----- Data extract
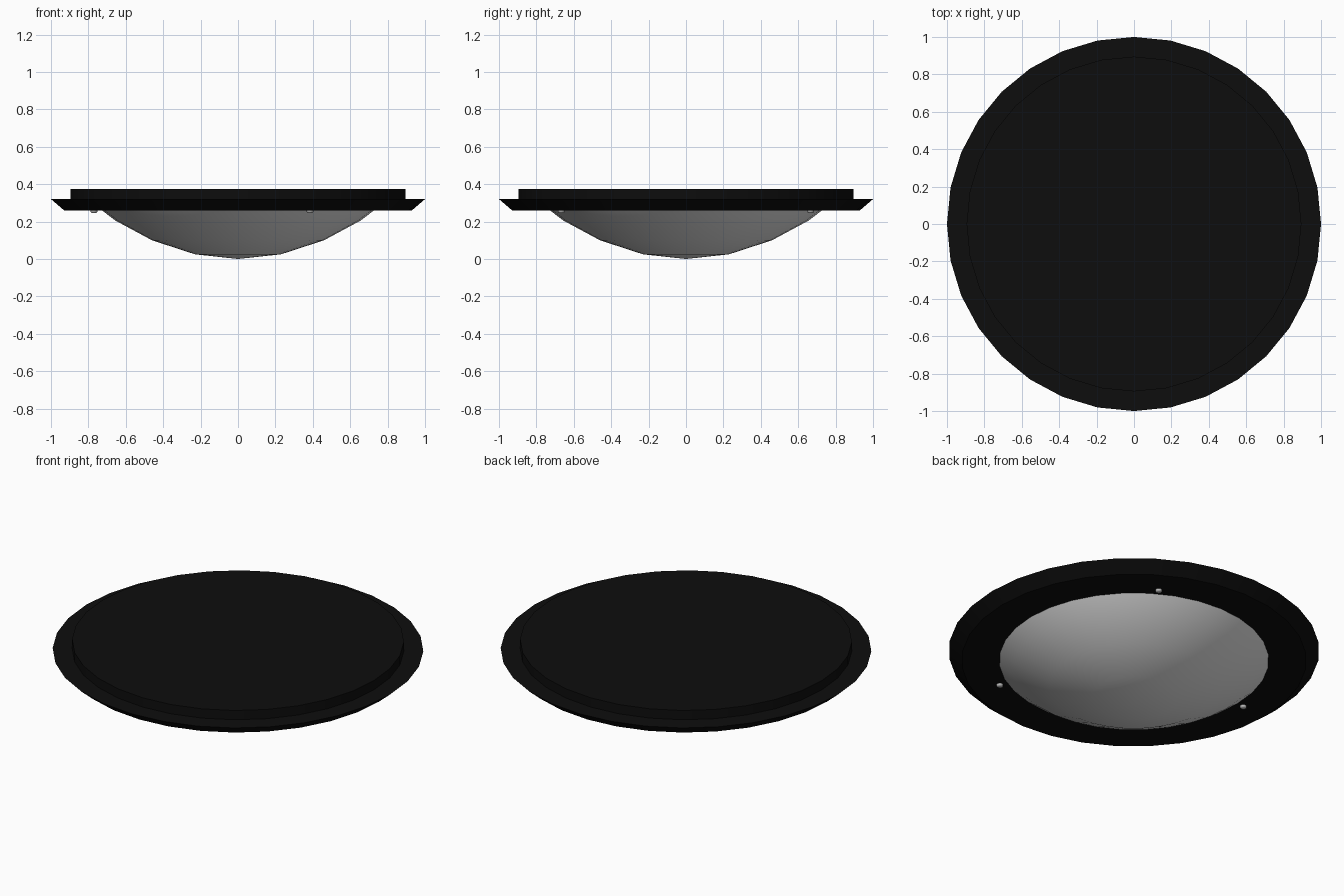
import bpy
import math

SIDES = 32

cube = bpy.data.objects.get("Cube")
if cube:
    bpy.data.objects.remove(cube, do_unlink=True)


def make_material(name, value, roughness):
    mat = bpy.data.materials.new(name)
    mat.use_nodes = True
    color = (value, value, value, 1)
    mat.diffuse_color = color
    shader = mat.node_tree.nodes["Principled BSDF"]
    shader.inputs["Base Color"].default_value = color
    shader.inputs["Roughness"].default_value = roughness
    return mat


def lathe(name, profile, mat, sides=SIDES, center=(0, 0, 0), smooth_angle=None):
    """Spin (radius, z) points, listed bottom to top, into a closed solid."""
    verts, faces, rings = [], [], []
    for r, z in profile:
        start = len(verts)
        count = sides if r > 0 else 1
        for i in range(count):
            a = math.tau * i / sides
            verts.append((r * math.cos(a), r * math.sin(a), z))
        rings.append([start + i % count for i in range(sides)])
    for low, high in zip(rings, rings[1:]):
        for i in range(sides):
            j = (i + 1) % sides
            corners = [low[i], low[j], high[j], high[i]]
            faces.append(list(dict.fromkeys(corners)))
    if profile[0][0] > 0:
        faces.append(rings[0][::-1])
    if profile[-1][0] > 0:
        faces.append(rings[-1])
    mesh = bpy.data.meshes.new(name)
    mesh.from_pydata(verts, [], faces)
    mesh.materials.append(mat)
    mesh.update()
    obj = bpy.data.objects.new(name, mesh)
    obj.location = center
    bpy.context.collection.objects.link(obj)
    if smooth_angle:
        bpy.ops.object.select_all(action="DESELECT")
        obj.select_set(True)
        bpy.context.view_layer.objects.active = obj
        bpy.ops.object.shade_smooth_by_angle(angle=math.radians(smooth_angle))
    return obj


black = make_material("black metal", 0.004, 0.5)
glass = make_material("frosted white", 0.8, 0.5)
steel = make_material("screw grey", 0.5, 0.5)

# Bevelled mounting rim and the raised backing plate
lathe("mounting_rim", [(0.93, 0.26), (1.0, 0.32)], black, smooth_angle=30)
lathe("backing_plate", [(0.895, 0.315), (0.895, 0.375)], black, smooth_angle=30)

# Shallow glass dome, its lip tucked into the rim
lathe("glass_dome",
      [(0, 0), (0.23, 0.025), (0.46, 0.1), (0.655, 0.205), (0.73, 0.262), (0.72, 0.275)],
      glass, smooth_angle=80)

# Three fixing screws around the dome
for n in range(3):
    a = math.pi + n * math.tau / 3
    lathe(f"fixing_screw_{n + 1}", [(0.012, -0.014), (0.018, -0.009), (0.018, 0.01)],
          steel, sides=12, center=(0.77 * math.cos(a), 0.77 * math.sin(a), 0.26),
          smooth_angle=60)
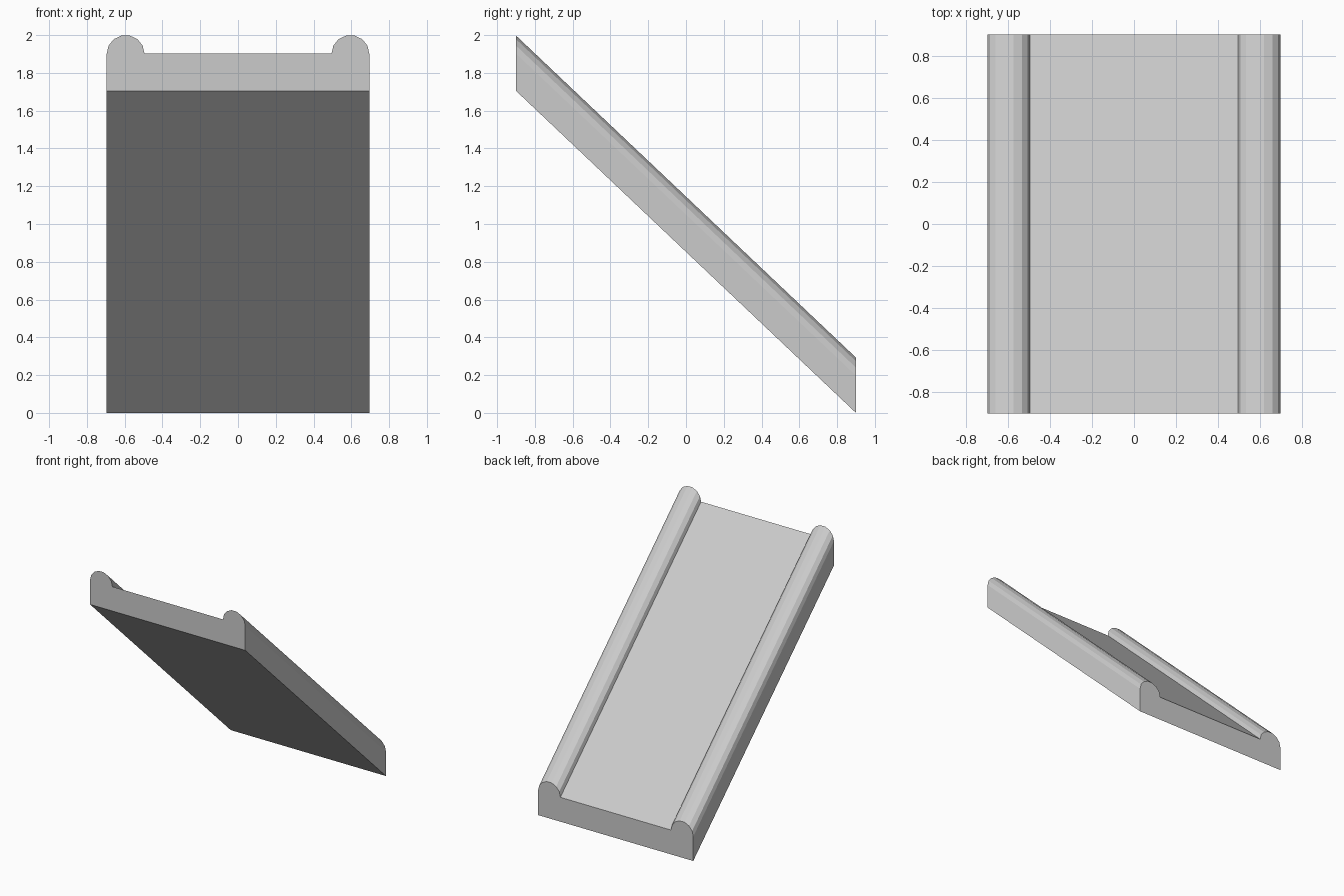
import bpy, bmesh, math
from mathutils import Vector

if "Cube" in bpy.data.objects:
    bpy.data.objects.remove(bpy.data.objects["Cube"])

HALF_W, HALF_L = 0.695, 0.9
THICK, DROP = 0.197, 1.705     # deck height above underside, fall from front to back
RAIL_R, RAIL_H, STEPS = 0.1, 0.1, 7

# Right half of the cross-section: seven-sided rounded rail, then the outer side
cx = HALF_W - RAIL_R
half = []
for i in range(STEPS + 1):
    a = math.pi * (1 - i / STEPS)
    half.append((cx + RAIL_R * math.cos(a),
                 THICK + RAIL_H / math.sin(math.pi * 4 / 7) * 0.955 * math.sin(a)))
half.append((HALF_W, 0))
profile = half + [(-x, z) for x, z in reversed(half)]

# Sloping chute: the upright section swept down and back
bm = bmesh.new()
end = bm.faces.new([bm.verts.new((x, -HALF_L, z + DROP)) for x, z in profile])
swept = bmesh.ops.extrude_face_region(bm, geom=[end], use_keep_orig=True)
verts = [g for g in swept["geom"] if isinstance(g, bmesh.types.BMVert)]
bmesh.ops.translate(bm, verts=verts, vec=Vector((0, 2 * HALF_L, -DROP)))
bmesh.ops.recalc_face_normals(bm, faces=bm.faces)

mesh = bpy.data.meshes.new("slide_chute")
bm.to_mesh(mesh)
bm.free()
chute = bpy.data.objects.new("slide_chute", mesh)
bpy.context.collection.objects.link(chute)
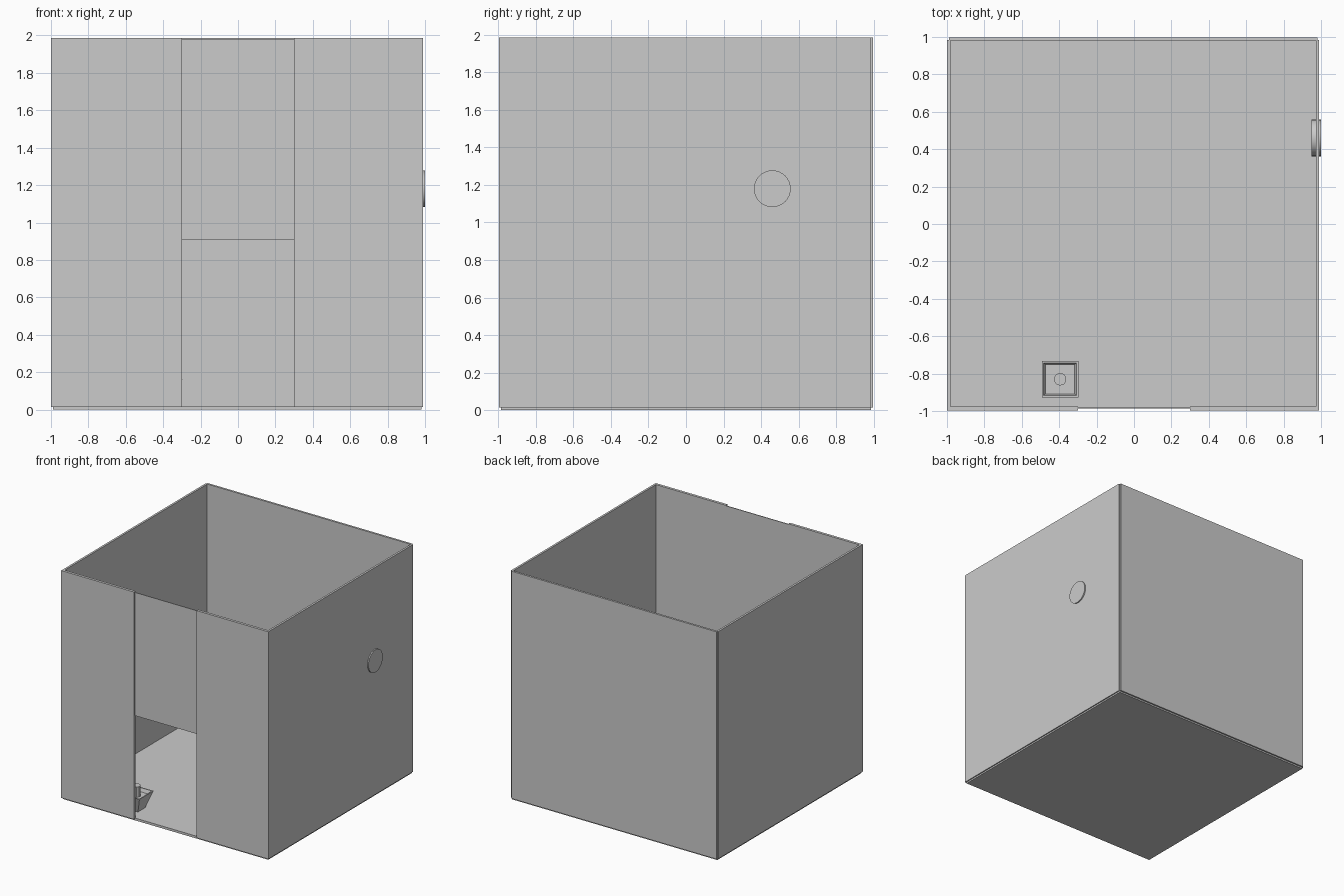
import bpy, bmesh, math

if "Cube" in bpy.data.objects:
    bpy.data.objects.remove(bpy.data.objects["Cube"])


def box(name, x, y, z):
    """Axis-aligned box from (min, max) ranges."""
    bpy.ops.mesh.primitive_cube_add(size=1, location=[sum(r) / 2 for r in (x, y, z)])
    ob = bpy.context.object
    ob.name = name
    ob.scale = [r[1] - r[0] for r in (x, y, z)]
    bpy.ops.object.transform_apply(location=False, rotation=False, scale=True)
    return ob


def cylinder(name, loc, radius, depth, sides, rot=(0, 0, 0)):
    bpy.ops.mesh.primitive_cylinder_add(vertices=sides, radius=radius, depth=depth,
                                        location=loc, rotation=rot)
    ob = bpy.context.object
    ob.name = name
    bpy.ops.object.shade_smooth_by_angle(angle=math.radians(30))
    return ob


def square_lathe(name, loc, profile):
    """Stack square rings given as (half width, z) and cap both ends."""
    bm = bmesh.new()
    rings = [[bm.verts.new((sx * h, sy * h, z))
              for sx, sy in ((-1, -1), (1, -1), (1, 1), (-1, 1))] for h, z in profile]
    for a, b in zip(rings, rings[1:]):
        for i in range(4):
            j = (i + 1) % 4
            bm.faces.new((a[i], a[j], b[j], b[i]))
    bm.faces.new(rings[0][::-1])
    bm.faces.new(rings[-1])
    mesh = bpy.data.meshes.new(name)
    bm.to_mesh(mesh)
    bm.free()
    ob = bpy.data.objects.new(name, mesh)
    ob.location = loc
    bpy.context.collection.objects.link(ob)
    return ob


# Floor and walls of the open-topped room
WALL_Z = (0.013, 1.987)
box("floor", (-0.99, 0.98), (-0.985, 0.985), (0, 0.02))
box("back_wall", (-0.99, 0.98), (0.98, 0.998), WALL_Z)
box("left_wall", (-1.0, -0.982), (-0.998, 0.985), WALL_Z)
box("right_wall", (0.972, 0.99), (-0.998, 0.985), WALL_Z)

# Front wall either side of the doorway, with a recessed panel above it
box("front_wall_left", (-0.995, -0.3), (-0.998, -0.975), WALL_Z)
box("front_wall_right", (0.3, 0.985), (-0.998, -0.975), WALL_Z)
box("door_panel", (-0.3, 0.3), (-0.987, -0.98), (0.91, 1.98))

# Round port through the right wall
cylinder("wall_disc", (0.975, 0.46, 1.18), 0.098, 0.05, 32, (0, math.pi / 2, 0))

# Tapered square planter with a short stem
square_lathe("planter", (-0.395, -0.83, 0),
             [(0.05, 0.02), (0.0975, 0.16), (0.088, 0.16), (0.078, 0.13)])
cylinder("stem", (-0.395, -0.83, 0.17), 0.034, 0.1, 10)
----------
_Task to carry out_
The copy you output must match the entries above exactly, except that it has no pictures.

_Problem solution_
import bpy
import math

SIDES = 32

cube = bpy.data.objects.get("Cube")
if cube:
    bpy.data.objects.remove(cube, do_unlink=True)


def make_material(name, value, roughness):
    mat = bpy.data.materials.new(name)
    mat.use_nodes = True
    color = (value, value, value, 1)
    mat.diffuse_color = color
    shader = mat.node_tree.nodes["Principled BSDF"]
    shader.inputs["Base Color"].default_value = color
    shader.inputs["Roughness"].default_value = roughness
    return mat


def lathe(name, profile, mat, sides=SIDES, center=(0, 0, 0), smooth_angle=None):
    """Spin (radius, z) points, listed bottom to top, into a closed solid."""
    verts, faces, rings = [], [], []
    for r, z in profile:
        start = len(verts)
        count = sides if r > 0 else 1
        for i in range(count):
            a = math.tau * i / sides
            verts.append((r * math.cos(a), r * math.sin(a), z))
        rings.append([start + i % count for i in range(sides)])
    for low, high in zip(rings, rings[1:]):
        for i in range(sides):
            j = (i + 1) % sides
            corners = [low[i], low[j], high[j], high[i]]
            faces.append(list(dict.fromkeys(corners)))
    if profile[0][0] > 0:
        faces.append(rings[0][::-1])
    if profile[-1][0] > 0:
        faces.append(rings[-1])
    mesh = bpy.data.meshes.new(name)
    mesh.from_pydata(verts, [], faces)
    mesh.materials.append(mat)
    mesh.update()
    obj = bpy.data.objects.new(name, mesh)
    obj.location = center
    bpy.context.collection.objects.link(obj)
    if smooth_angle:
        bpy.ops.object.select_all(action="DESELECT")
        obj.select_set(True)
        bpy.context.view_layer.objects.active = obj
        bpy.ops.object.shade_smooth_by_angle(angle=math.radians(smooth_angle))
    return obj


black = make_material("black metal", 0.004, 0.5)
glass = make_material("frosted white", 0.8, 0.5)
steel = make_material("screw grey", 0.5, 0.5)

# Bevelled mounting rim and the raised backing plate
lathe("mounting_rim", [(0.93, 0.26), (1.0, 0.32)], black, smooth_angle=30)
lathe("backing_plate", [(0.895, 0.315), (0.895, 0.375)], black, smooth_angle=30)

# Shallow glass dome, its lip tucked into the rim
lathe("glass_dome",
      [(0, 0), (0.23, 0.025), (0.46, 0.1), (0.655, 0.205), (0.73, 0.262), (0.72, 0.275)],
      glass, smooth_angle=80)

# Three fixing screws around the dome
for n in range(3):
    a = math.pi + n * math.tau / 3
    lathe(f"fixing_screw_{n + 1}", [(0.012, -0.014), (0.018, -0.009), (0.018, 0.01)],
          steel, sides=12, center=(0.77 * math.cos(a), 0.77 * math.sin(a), 0.26),
          smooth_angle=60)
import bpy, bmesh, math
from mathutils import Vector

if "Cube" in bpy.data.objects:
    bpy.data.objects.remove(bpy.data.objects["Cube"])

HALF_W, HALF_L = 0.695, 0.9
THICK, DROP = 0.197, 1.705     # deck height above underside, fall from front to back
RAIL_R, RAIL_H, STEPS = 0.1, 0.1, 7

# Right half of the cross-section: seven-sided rounded rail, then the outer side
cx = HALF_W - RAIL_R
half = []
for i in range(STEPS + 1):
    a = math.pi * (1 - i / STEPS)
    half.append((cx + RAIL_R * math.cos(a),
                 THICK + RAIL_H / math.sin(math.pi * 4 / 7) * 0.955 * math.sin(a)))
half.append((HALF_W, 0))
profile = half + [(-x, z) for x, z in reversed(half)]

# Sloping chute: the upright section swept down and back
bm = bmesh.new()
end = bm.faces.new([bm.verts.new((x, -HALF_L, z + DROP)) for x, z in profile])
swept = bmesh.ops.extrude_face_region(bm, geom=[end], use_keep_orig=True)
verts = [g for g in swept["geom"] if isinstance(g, bmesh.types.BMVert)]
bmesh.ops.translate(bm, verts=verts, vec=Vector((0, 2 * HALF_L, -DROP)))
bmesh.ops.recalc_face_normals(bm, faces=bm.faces)

mesh = bpy.data.meshes.new("slide_chute")
bm.to_mesh(mesh)
bm.free()
chute = bpy.data.objects.new("slide_chute", mesh)
bpy.context.collection.objects.link(chute)
import bpy, bmesh, math

if "Cube" in bpy.data.objects:
    bpy.data.objects.remove(bpy.data.objects["Cube"])


def box(name, x, y, z):
    """Axis-aligned box from (min, max) ranges."""
    bpy.ops.mesh.primitive_cube_add(size=1, location=[sum(r) / 2 for r in (x, y, z)])
    ob = bpy.context.object
    ob.name = name
    ob.scale = [r[1] - r[0] for r in (x, y, z)]
    bpy.ops.object.transform_apply(location=False, rotation=False, scale=True)
    return ob


def cylinder(name, loc, radius, depth, sides, rot=(0, 0, 0)):
    bpy.ops.mesh.primitive_cylinder_add(vertices=sides, radius=radius, depth=depth,
                                        location=loc, rotation=rot)
    ob = bpy.context.object
    ob.name = name
    bpy.ops.object.shade_smooth_by_angle(angle=math.radians(30))
    return ob


def square_lathe(name, loc, profile):
    """Stack square rings given as (half width, z) and cap both ends."""
    bm = bmesh.new()
    rings = [[bm.verts.new((sx * h, sy * h, z))
              for sx, sy in ((-1, -1), (1, -1), (1, 1), (-1, 1))] for h, z in profile]
    for a, b in zip(rings, rings[1:]):
        for i in range(4):
            j = (i + 1) % 4
            bm.faces.new((a[i], a[j], b[j], b[i]))
    bm.faces.new(rings[0][::-1])
    bm.faces.new(rings[-1])
    mesh = bpy.data.meshes.new(name)
    bm.to_mesh(mesh)
    bm.free()
    ob = bpy.data.objects.new(name, mesh)
    ob.location = loc
    bpy.context.collection.objects.link(ob)
    return ob


# Floor and walls of the open-topped room
WALL_Z = (0.013, 1.987)
box("floor", (-0.99, 0.98), (-0.985, 0.985), (0, 0.02))
box("back_wall", (-0.99, 0.98), (0.98, 0.998), WALL_Z)
box("left_wall", (-1.0, -0.982), (-0.998, 0.985), WALL_Z)
box("right_wall", (0.972, 0.99), (-0.998, 0.985), WALL_Z)

# Front wall either side of the doorway, with a recessed panel above it
box("front_wall_left", (-0.995, -0.3), (-0.998, -0.975), WALL_Z)
box("front_wall_right", (0.3, 0.985), (-0.998, -0.975), WALL_Z)
box("door_panel", (-0.3, 0.3), (-0.987, -0.98), (0.91, 1.98))

# Round port through the right wall
cylinder("wall_disc", (0.975, 0.46, 1.18), 0.098, 0.05, 32, (0, math.pi / 2, 0))

# Tapered square planter with a short stem
square_lathe("planter", (-0.395, -0.83, 0),
             [(0.05, 0.02), (0.0975, 0.16), (0.088, 0.16), (0.078, 0.13)])
cylinder("stem", (-0.395, -0.83, 0.17), 0.034, 0.1, 10)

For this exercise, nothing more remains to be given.